== Records shown ==
■ ■ ■

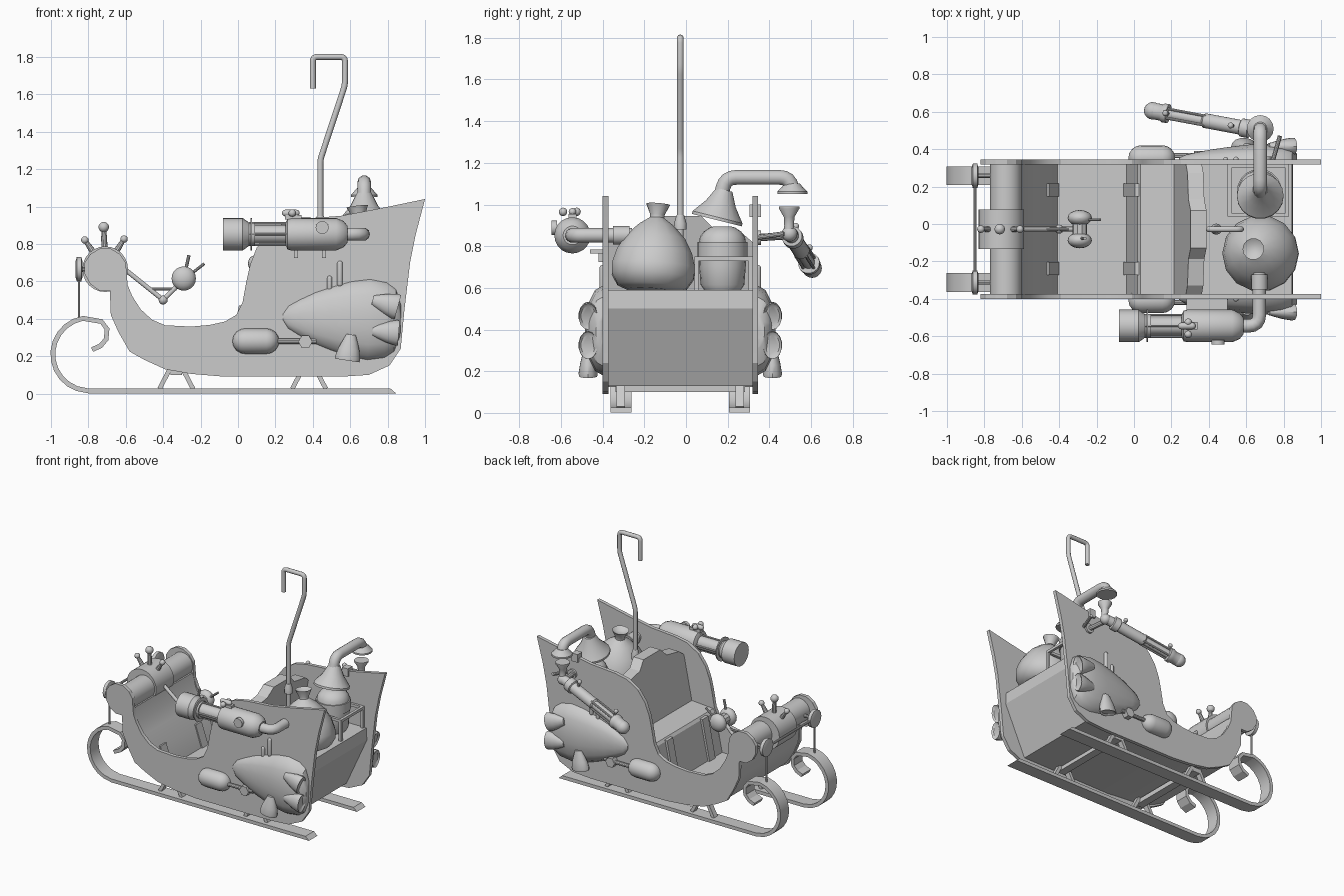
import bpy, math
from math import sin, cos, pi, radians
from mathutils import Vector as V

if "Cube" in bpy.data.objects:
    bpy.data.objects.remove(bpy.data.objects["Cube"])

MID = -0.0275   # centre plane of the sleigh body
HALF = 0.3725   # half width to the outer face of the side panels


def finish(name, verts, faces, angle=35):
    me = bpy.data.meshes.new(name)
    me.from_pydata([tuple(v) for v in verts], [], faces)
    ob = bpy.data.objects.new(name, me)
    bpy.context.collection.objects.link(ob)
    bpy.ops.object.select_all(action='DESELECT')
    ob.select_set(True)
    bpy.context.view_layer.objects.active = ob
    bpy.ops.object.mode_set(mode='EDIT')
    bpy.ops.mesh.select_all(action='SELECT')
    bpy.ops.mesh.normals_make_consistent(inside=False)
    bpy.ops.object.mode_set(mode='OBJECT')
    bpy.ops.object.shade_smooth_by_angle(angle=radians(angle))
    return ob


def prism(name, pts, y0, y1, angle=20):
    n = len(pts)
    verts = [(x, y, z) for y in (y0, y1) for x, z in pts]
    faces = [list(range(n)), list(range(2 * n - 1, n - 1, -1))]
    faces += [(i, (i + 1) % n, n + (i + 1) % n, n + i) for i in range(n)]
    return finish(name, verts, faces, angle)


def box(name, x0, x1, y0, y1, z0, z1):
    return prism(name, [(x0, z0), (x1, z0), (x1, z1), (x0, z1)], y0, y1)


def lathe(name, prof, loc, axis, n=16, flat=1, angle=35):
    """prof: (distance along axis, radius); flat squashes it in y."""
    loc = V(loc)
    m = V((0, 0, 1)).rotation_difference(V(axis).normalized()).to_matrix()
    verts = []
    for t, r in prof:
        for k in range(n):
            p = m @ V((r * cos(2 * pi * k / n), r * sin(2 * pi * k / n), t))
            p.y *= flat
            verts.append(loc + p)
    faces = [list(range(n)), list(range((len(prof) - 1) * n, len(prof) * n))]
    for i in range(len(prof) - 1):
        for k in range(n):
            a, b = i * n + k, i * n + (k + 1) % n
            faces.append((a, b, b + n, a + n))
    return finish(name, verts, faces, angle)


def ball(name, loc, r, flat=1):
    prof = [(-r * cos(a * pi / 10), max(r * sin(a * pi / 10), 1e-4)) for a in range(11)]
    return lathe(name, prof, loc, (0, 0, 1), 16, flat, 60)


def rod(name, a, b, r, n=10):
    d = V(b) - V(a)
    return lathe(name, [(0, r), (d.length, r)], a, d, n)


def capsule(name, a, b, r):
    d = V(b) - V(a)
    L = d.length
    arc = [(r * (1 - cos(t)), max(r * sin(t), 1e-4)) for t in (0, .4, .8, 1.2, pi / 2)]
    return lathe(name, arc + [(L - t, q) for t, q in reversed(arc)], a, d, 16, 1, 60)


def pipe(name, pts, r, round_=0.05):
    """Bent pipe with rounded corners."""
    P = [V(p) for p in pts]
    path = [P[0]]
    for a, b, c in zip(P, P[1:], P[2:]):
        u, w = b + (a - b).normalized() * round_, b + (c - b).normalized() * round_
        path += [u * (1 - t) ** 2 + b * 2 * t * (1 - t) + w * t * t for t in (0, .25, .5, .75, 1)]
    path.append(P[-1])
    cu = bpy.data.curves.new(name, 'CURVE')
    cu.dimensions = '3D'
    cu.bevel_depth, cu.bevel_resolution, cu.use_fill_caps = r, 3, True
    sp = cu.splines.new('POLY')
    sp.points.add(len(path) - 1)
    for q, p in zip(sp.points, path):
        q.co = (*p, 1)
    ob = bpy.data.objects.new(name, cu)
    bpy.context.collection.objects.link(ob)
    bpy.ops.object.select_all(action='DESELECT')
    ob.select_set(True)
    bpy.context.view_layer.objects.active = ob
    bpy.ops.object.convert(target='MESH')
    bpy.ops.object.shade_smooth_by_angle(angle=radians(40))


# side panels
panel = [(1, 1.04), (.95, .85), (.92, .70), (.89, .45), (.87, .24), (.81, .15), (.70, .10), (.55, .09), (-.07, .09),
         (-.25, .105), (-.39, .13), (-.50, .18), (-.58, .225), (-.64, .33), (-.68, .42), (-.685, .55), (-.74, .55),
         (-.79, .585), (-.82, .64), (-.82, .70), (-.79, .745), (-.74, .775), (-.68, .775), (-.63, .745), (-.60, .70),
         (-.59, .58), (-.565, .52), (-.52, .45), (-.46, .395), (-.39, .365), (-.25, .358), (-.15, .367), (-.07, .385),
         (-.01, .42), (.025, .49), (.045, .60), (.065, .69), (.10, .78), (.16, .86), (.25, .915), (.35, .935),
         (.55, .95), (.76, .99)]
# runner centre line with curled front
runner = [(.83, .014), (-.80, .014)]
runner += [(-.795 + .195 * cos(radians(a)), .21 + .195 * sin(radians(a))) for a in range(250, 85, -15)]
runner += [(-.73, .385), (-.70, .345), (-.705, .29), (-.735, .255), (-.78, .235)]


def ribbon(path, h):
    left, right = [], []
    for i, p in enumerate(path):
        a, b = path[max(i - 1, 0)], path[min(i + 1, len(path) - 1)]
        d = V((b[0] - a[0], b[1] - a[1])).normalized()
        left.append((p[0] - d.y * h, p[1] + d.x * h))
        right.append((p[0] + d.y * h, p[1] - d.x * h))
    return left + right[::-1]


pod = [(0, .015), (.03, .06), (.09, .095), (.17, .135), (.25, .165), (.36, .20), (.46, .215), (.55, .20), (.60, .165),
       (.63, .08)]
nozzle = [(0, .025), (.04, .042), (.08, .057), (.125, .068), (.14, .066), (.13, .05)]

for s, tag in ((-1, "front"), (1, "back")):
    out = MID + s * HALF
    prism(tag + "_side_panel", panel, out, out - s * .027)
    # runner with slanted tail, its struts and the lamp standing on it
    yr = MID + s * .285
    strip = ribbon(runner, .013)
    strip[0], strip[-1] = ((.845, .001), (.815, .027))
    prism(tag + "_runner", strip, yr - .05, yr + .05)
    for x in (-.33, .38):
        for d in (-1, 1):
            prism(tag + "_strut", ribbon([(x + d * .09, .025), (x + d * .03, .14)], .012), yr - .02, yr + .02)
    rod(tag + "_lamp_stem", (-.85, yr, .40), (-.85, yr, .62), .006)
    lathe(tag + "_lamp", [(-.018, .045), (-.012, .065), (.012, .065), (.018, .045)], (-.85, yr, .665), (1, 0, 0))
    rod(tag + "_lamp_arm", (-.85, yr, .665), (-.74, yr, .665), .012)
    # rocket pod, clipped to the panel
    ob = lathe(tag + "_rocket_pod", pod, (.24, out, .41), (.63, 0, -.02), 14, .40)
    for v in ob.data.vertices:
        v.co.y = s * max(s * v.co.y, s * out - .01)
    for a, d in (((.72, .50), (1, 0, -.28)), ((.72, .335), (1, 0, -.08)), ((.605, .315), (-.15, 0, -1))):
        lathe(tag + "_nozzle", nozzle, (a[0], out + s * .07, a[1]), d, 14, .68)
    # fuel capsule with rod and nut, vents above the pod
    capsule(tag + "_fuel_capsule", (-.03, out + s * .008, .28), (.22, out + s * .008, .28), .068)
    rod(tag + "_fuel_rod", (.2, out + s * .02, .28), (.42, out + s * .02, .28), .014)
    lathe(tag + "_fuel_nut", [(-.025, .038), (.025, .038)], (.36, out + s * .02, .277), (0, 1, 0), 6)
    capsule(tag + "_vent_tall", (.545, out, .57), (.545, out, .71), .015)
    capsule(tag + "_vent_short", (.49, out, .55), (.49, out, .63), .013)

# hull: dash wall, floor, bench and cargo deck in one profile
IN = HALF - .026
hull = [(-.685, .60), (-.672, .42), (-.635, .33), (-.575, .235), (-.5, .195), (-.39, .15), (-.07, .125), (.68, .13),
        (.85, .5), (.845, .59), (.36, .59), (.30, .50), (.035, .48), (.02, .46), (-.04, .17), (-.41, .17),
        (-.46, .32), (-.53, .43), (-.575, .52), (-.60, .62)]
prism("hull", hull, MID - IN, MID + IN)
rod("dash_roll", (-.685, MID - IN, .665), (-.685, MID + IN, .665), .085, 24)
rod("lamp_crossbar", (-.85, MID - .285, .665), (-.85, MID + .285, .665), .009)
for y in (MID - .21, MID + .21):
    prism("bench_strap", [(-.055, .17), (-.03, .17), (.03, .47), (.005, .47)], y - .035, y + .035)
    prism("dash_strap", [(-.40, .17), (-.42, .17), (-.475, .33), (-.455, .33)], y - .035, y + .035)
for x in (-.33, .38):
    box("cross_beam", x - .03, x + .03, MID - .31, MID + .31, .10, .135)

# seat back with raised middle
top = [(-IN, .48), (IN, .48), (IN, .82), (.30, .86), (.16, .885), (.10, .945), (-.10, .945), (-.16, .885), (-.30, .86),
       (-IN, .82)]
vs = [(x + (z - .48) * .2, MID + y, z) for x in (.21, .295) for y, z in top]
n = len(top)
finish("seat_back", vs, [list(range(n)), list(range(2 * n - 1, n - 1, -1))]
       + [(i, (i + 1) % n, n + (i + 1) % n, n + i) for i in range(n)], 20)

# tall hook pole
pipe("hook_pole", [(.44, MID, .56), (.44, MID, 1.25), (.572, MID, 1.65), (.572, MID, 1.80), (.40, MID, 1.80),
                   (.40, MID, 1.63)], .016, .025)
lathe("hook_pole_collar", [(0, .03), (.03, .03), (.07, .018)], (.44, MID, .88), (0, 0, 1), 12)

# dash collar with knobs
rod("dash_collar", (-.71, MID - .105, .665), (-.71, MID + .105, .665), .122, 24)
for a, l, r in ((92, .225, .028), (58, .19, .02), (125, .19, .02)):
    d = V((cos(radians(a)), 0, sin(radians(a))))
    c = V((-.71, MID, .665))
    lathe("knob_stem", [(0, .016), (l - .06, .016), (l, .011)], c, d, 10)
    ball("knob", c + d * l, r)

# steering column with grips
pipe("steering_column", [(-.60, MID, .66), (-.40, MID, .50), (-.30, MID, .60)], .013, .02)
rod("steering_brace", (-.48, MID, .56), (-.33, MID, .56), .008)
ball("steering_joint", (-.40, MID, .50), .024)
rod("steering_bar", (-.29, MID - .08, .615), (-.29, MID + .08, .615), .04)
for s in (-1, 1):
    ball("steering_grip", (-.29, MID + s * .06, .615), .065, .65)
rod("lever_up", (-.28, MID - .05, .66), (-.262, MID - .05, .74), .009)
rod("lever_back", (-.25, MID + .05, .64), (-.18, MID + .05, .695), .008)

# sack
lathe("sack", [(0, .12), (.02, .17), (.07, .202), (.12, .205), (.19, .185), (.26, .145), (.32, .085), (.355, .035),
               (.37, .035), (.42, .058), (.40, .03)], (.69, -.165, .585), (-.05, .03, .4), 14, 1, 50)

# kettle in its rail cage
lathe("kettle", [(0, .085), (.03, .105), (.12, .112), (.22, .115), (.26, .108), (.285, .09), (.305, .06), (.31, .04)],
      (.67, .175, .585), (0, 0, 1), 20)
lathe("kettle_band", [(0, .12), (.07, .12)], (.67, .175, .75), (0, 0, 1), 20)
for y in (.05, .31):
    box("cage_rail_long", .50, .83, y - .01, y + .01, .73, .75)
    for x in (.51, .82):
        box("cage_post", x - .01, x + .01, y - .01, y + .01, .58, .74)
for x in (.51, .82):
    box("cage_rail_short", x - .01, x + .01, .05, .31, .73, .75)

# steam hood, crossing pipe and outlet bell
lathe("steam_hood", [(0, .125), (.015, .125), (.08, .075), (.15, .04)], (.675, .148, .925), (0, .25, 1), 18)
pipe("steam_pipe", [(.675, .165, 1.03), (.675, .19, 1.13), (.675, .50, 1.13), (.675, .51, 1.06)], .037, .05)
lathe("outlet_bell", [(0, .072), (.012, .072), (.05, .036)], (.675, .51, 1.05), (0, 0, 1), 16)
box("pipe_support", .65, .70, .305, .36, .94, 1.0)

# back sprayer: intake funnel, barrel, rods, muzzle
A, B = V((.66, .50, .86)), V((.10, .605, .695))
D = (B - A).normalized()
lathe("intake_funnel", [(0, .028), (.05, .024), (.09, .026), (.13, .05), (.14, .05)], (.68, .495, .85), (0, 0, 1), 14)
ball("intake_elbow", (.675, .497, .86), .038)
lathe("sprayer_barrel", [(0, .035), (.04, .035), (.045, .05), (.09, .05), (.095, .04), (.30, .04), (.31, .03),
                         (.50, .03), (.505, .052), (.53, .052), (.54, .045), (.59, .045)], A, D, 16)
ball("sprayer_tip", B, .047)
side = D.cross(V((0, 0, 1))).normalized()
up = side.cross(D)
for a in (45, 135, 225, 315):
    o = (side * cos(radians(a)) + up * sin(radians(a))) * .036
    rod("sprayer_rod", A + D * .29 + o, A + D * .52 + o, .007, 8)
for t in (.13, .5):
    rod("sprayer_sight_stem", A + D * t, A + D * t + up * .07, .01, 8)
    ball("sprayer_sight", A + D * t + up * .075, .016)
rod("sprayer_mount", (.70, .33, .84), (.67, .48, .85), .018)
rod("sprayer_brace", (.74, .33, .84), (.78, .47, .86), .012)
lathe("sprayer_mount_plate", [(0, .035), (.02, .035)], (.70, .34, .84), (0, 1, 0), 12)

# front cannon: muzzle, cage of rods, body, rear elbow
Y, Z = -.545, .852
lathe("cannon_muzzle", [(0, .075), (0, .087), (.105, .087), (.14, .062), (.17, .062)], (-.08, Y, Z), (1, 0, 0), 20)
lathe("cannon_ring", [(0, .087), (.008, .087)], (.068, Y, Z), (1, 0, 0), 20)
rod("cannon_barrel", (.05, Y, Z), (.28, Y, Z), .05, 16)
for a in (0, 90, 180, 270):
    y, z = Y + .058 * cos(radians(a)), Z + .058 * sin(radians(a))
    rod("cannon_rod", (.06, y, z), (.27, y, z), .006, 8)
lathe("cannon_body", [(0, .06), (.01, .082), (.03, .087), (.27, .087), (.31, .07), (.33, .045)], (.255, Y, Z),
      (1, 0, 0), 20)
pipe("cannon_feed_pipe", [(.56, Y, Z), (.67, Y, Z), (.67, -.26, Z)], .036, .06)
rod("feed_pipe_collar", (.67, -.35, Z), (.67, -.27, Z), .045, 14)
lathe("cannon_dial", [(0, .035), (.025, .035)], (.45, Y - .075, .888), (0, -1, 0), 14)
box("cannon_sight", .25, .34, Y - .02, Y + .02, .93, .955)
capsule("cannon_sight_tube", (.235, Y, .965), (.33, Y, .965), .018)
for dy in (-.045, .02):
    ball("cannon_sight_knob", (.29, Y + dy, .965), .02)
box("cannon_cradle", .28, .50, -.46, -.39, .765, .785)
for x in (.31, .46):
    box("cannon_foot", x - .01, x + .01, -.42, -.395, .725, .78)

■ ■ ■

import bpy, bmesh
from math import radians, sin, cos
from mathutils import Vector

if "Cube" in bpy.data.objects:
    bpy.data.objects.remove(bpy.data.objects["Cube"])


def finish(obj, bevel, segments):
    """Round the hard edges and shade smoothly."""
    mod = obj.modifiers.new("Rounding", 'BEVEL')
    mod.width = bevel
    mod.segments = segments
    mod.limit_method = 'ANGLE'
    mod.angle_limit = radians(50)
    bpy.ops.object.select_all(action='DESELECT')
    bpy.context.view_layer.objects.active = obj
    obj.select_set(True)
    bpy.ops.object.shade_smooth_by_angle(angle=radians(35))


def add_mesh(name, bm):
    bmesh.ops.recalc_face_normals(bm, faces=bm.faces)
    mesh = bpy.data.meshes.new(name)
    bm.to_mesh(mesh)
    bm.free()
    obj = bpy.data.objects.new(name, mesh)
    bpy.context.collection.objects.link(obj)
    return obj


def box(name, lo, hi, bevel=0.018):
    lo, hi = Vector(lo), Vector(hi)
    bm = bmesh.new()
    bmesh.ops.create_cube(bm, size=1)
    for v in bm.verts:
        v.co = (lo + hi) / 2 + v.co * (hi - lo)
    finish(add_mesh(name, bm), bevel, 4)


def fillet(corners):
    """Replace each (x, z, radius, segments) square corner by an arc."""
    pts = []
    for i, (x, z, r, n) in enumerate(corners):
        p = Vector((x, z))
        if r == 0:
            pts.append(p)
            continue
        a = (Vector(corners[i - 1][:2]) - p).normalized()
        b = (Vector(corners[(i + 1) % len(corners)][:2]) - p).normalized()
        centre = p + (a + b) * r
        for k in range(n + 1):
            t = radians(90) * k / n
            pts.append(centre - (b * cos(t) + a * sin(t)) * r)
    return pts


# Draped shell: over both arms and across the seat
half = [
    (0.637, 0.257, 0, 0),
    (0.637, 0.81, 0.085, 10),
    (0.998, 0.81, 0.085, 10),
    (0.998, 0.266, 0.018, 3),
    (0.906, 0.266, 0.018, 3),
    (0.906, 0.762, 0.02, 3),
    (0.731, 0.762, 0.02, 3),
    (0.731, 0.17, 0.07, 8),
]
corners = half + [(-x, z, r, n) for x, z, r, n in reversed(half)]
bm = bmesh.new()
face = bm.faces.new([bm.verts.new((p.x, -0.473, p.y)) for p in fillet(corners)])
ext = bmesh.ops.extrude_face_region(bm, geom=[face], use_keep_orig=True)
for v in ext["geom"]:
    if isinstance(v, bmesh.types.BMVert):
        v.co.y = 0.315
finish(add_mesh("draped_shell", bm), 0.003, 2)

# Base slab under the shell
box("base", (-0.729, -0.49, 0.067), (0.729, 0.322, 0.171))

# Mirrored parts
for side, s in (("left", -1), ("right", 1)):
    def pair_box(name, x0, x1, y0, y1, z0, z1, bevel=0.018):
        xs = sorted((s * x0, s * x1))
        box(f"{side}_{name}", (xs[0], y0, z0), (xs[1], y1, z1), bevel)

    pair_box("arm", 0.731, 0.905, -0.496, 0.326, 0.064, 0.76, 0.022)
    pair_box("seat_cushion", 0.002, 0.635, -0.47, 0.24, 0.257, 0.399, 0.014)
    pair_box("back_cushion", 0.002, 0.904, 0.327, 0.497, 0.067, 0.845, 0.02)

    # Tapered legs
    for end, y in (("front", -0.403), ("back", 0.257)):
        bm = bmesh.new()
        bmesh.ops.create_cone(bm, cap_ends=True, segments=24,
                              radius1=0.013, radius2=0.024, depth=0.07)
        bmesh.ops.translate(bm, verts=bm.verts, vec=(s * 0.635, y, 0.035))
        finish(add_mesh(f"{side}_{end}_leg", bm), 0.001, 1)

■ ■ ■

== What you should do ==
For this task, write out exactly the lines of the entries above, starting at the line with "radius1=0.013, radius2=0.024, depth=0.07)" and ending at the line with "bm), 0.001, 1)", both included, and no others.

== Solution to this problem ==
                              radius1=0.013, radius2=0.024, depth=0.07)
        bmesh.ops.translate(bm, verts=bm.verts, vec=(s * 0.635, y, 0.035))
        finish(add_mesh(f"{side}_{end}_leg", bm), 0.001, 1)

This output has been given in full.